Pictures paired with source code

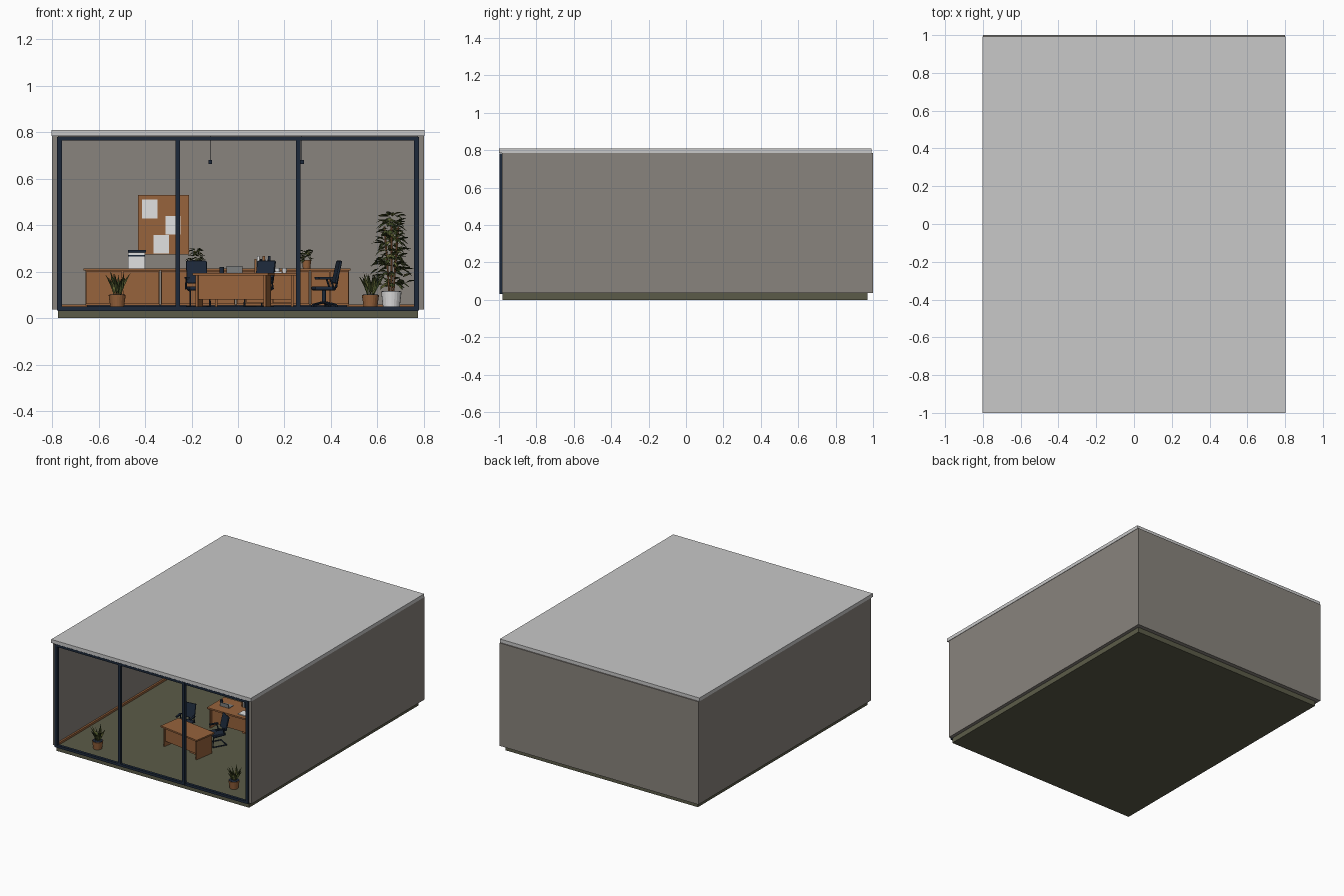
import bpy, bmesh, math, random
from mathutils import Matrix, Vector

if "Cube" in bpy.data.objects:
    bpy.data.objects.remove(bpy.data.objects["Cube"])

random.seed(4)
I = Matrix.Identity(4)


def mat(name, r, g, b):
    m = bpy.data.materials.new(name)
    m.diffuse_color = (r, g, b, 1)
    m.use_nodes = True
    m.node_tree.nodes["Principled BSDF"].inputs["Base Color"].default_value = m.diffuse_color
    return m


WALL = mat("warm_grey_wall", .25, .23, .205)
ROOF = mat("light_grey_roof", .58, .58, .58)
FLOOR = mat("olive_floor", .105, .105, .065)
WOOD = mat("brown_wood", .31, .125, .045)
NAVY = mat("dark_navy", .012, .022, .042)
WHITE = mat("white", .75, .75, .75)
LEAF = mat("dark_leaf", .055, .075, .02)
LIME = mat("olive_leaf", .14, .15, .04)
GREY = mat("mid_grey", .2, .21, .21)


def finish(name, bm, m, M=I):
    bm.transform(M)
    me = bpy.data.meshes.new(name)
    bm.to_mesh(me)
    bm.free()
    ob = bpy.data.objects.new(name, me)
    me.materials.append(m)
    bpy.context.collection.objects.link(ob)
    return ob


def box(name, m, x0, x1, y0, y1, z0, z1, M=I):
    bm = bmesh.new()
    T = Matrix.Translation(((x0 + x1) / 2, (y0 + y1) / 2, (z0 + z1) / 2))
    bmesh.ops.create_cube(bm, size=1, matrix=T @ Matrix.Diagonal((x1 - x0, y1 - y0, z1 - z0, 1)))
    return finish(name, bm, m, M)


def cone(name, m, r0, r1, z0, z1, M=I, n=20):
    bm = bmesh.new()
    bmesh.ops.create_cone(bm, cap_ends=True, segments=n, radius1=r0, radius2=r1, depth=z1 - z0,
                          matrix=Matrix.Translation((0, 0, (z0 + z1) / 2)))
    return finish(name, bm, m, M)


def rod(name, m, pts, r, M=I, n=8):
    bm = bmesh.new()
    for a, b in zip(pts, pts[1:]):
        a, b = Vector(a), Vector(b)
        R = (b - a).to_track_quat('Z', 'Y').to_matrix().to_4x4()
        bmesh.ops.create_cone(bm, cap_ends=True, segments=n, radius1=r, radius2=r, depth=(b - a).length,
                              matrix=Matrix.Translation((a + b) / 2) @ R)
    return finish(name, bm, m, M)


def place(x, y, z=0.045, deg=0):
    return Matrix.Translation((x, y, z)) @ Matrix.Rotation(math.radians(deg), 4, 'Z')


# Building shell
box("floor_slab", FLOOR, -.775, .775, -.98, .97, 0, .045)
for s, side in ((-1, "left"), (1, "right")):
    a, b = sorted((s * .8, s * .77))
    box(side + "_wall", WALL, a, b, -.985, 1, .037, .785)
    a, b = sorted((s * .77, s * .757))
    box(side + "_skirting", WOOD, a, b, -.97, .97, .045, .06)
box("back_wall", WALL, -.77, .77, .97, 1, .037, .785)
box("back_skirting", WOOD, -.757, .757, .957, .97, .045, .06)
box("roof", ROOF, -.803, .803, -1, .992, .785, .81)

# Window frame
for i, x in enumerate((-.768, -.259, .259, .768)):
    box("mullion_%d" % i, NAVY, x - .01, x + .01, -.997, -.975, .033, .78)
box("frame_top", NAVY, -.775, .775, -.996, -.976, .765, .782)
box("frame_bottom", NAVY, -.775, .775, -.996, -.976, .032, .05)

# Storage cabinets along the back wall
xs = (-.66, -.335, -.01, .31, .48)
for i, (a, b) in enumerate(zip(xs, xs[1:])):
    box("cabinet_%d" % i, WOOD, a + .003, b - .003, .83, .957, .055, .205)
    mid = (a + b) / 2
    box("door_left_%d" % i, WOOD, a + .005, mid - .002, .823, .83, .062, .2)
    box("door_right_%d" % i, WOOD, mid + .002, b - .005, .823, .83, .062, .2)
box("cabinet_top", WOOD, -.665, .485, .82, .957, .205, .215)
box("cabinet_plinth", NAVY, -.65, .47, .84, .955, .045, .056)

# Pin board with paper sheets
box("pin_board", WOOD, -.43, -.21, .955, .97, .275, .53)
for i, (x, z) in enumerate(((-.38, .47), (-.28, .4), (-.33, .318))):
    box("paper_%d" % i, WHITE, x - .033, x + .033, .952, .955, z - .04, z + .04)

# Printer
P = place(-.437, .885, .215)
box("printer_body", WHITE, -.036, .036, -.04, .04, 0, .05, P)
box("printer_slot", NAVY, -.037, .037, -.042, .038, .05, .058, P)
box("printer_lid", WHITE, -.036, .036, -.04, .04, .058, .068, P)
box("printer_panel", NAVY, -.036, .04, -.025, .04, .068, .078, P)


# Desks: top, side panels, modesty panel and drawer pedestal
def desk(name, M, w, d, h):
    box(name + "_top", WOOD, -w, w, -d, d, h - .011, h, M)
    box(name + "_left_panel", WOOD, -w + .012, -w + .022, -d + .012, d - .012, 0, h - .011, M)
    box(name + "_right_panel", WOOD, w - .022, w - .012, -d + .012, d - .012, 0, h - .011, M)
    box(name + "_modesty_panel", WOOD, -w + .022, w - .022, -d + .025, -d + .033, .035, h - .011, M)
    box(name + "_pedestal", WOOD, w - .1, w - .022, -d + .033, d - .015, .02, h - .011, M)
    for k in range(3):
        z = .024 + k * .038
        box(name + "_drawer_%d" % k, WOOD, w - .097, w - .025, d - .015, d - .011, z, z + .034, M)


desk("front_desk", place(-.02, -.55, deg=-9), .165, .085, .15)
desk("main_desk", place(.07, -.1), .18, .1, .15)

# Things on the main desk
D = place(.07, -.1, .195)
box("laptop_base", GREY, -.12, -.05, -.03, .02, 0, .004, D)
box("laptop_screen", GREY, -.12, -.05, -.036, -.032, .003, .03, D)
cone("pen_cup", NAVY, .01, .01, 0, .025, D @ place(-.14, .01, 0), 12)
for i in range(6):
    box("book_%d" % i, (WOOD, WHITE, NAVY)[i % 3], i * .012, i * .012 + .01, .04, .08, 0,
        .06 + .012 * (i % 2), D)
box("paper_stack", WHITE, .05, .12, -.07, -.01, 0, .006, D)
for i, x in enumerate((.1, .13)):
    cone("mug_%d" % i, WHITE, .009, .011, 0, .022, D @ place(x, .01, 0), 12)


# Chairs face -y in their own frame
def chair(name, M, swivel):
    seat = box(name + "_seat", NAVY, -.045, .045, -.047, .045, .075, .092, M)
    B = M @ Matrix.Translation((0, .045, .105)) @ Matrix.Rotation(math.radians(-13), 4, 'X')
    back = box(name + "_back", NAVY, -.045, .045, -.006, .006, 0, .1, B)
    for o in (seat, back):
        v = o.modifiers.new("soft", 'BEVEL')
        v.width, v.segments = .005, 2
    rod(name + "_back_bar", NAVY, [(0, .02, .078), (0, .052, .085), (0, .062, .14)], .005, M)
    for s in (-1, 1):
        x = s * .05
        rod(name + "_arm_%d" % s, NAVY, [(x, .035, .08), (x, .02, .125), (x, -.03, .125)], .004, M)
        box(name + "_arm_pad_%d" % s, NAVY, x - .007, x + .007, -.032, .03, .125, .132, M)
        if not swivel:
            rod(name + "_sled_%d" % s, NAVY, [(s * .04, .03, .077), (s * .042, -.045, .072),
                (s * .043, -.05, .005), (s * .043, .05, .005), (0, .05, .005)], .004, M)
    if swivel:
        cone(name + "_post", NAVY, .008, .008, .018, .078, M, 12)
        for k in range(5):
            a = k * math.tau / 5 + .3
            c, s = math.cos(a) * .055, math.sin(a) * .055
            rod(name + "_foot_%d" % k, NAVY, [(0, 0, .025), (c, s, .012)], .005, M)
            cone(name + "_caster_%d" % k, NAVY, .007, .007, 0, .012, M @ place(c, s, 0), 8)


chair("guest_chair", place(-.17, -.36, deg=8), False)
chair("side_chair", place(.09, -.37, deg=-30), False)
chair("desk_chair", place(.37, -.1, deg=-80), True)


# Folded pointed leaf: base point, direction, length, width
def add_leaf(bm, p, d, L, w):
    d = d.normalized()
    side = d.cross(Vector((.1, .2, 1)))
    side = (side if side.length > .05 else d.cross(Vector((1, 0, 0)))).normalized()
    up = side.cross(d)
    v = [bm.verts.new(q) for q in (p, p + d * L * .45 + side * w, p + d * L - up * L * .15,
                                   p + d * L * .45 - side * w, p + d * L * .45 + up * L * .1)]
    for k in range(4):
        bm.faces.new((v[k], v[(k + 1) % 4], v[4]))


# Upright blade plants in pots
def blade_plant(name, x, y, pot):
    M = place(x, y)
    cone(name + "_pot", pot, .029, .037, 0, .055, M)
    cone(name + "_soil", NAVY, .033, .033, .054, .057, M)
    for m, n, off in ((LEAF, 11, 0), (LIME, 5, .3)):
        bm = bmesh.new()
        for k in range(n):
            a = k * math.tau / n + off
            out = Vector((math.cos(a), math.sin(a), 0))
            tilt = random.uniform(.1, .4)
            add_leaf(bm, out * .014 + Vector((0, 0, .052)), out * tilt + Vector((0, 0, 1)),
                     random.uniform(.075, .115), .009)
        finish(name + "_leaves_" + m.name, bm, m, M)


blade_plant("left_plant", -.52, -.87, WOOD)
blade_plant("right_plant", .57, -.86, WOOD)


# Bushy plants: leaves scattered in a tapering crown
def bush(name, M, n, z0, z1, r, L):
    for m in (LEAF, LIME):
        bm = bmesh.new()
        for k in range(n if m == LEAF else n // 3):
            t = random.random()
            a = random.uniform(0, math.tau)
            out = Vector((math.cos(a), math.sin(a), 0))
            rr = r * (1 - .65 * t) * random.uniform(.15, .75)
            add_leaf(bm, out * rr + Vector((0, 0, z0 + (z1 - z0) * t)),
                     out + Vector((0, 0, random.uniform(-.6, .6))), L, L * .25)
        finish(name + "_leaves_" + m.name, bm, m, M)


T = place(.66, .84)
cone("tree_pot", WHITE, .036, .044, 0, .07, T)
cone("tree_soil", NAVY, .04, .04, .069, .072, T)
for i, (x, y) in enumerate(((.03, 0), (-.03, .02), (0, -.025))):
    rod("tree_stem_%d" % i, WOOD, [(x * .3, y * .3, .06), (x * .6, y * .6, .2), (x, y, .35)], .004, T)
bush("tree", T, 150, .1, .4, .085, .05)
for name, x, h in (("cabinet_plant", -.18, .065), ("small_plant", .295, .06)):
    S = place(x, .88, .215)
    cone(name + "_pot", WOOD if x > 0 else GREY, .016, .02, 0, .035, S)
    bush(name, S, 32, .035, h + .02, .035, .028)

# Pendant lamps
for i, x in enumerate((-.12, .275)):
    rod("lamp_cord_%d" % i, NAVY, [(x, -.1, .68), (x, -.1, .785)], .0015, n=6)
    box("lamp_shade_%d" % i, NAVY, x - .008, x + .008, -.108, -.092, .664, .68)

> [WHAT YOU SHOULD DO]
Write down again, exactly as given, only the lines above that fall from the line with "-d + .033, .035, h - .011, M)" to the line with "(0, .062, .14)], .005, M)", inclusive.

> [EXERCISE SOLUTION]
    box(name + "_modesty_panel", WOOD, -w + .022, w - .022, -d + .025, -d + .033, .035, h - .011, M)
    box(name + "_pedestal", WOOD, w - .1, w - .022, -d + .033, d - .015, .02, h - .011, M)
    for k in range(3):
        z = .024 + k * .038
        box(name + "_drawer_%d" % k, WOOD, w - .097, w - .025, d - .015, d - .011, z, z + .034, M)


desk("front_desk", place(-.02, -.55, deg=-9), .165, .085, .15)
desk("main_desk", place(.07, -.1), .18, .1, .15)

# Things on the main desk
D = place(.07, -.1, .195)
box("laptop_base", GREY, -.12, -.05, -.03, .02, 0, .004, D)
box("laptop_screen", GREY, -.12, -.05, -.036, -.032, .003, .03, D)
cone("pen_cup", NAVY, .01, .01, 0, .025, D @ place(-.14, .01, 0), 12)
for i in range(6):
    box("book_%d" % i, (WOOD, WHITE, NAVY)[i % 3], i * .012, i * .012 + .01, .04, .08, 0,
        .06 + .012 * (i % 2), D)
box("paper_stack", WHITE, .05, .12, -.07, -.01, 0, .006, D)
for i, x in enumerate((.1, .13)):
    cone("mug_%d" % i, WHITE, .009, .011, 0, .022, D @ place(x, .01, 0), 12)


# Chairs face -y in their own frame
def chair(name, M, swivel):
    seat = box(name + "_seat", NAVY, -.045, .045, -.047, .045, .075, .092, M)
    B = M @ Matrix.Translation((0, .045, .105)) @ Matrix.Rotation(math.radians(-13), 4, 'X')
    back = box(name + "_back", NAVY, -.045, .045, -.006, .006, 0, .1, B)
    for o in (seat, back):
        v = o.modifiers.new("soft", 'BEVEL')
        v.width, v.segments = .005, 2
    rod(name + "_back_bar", NAVY, [(0, .02, .078), (0, .052, .085), (0, .062, .14)], .005, M)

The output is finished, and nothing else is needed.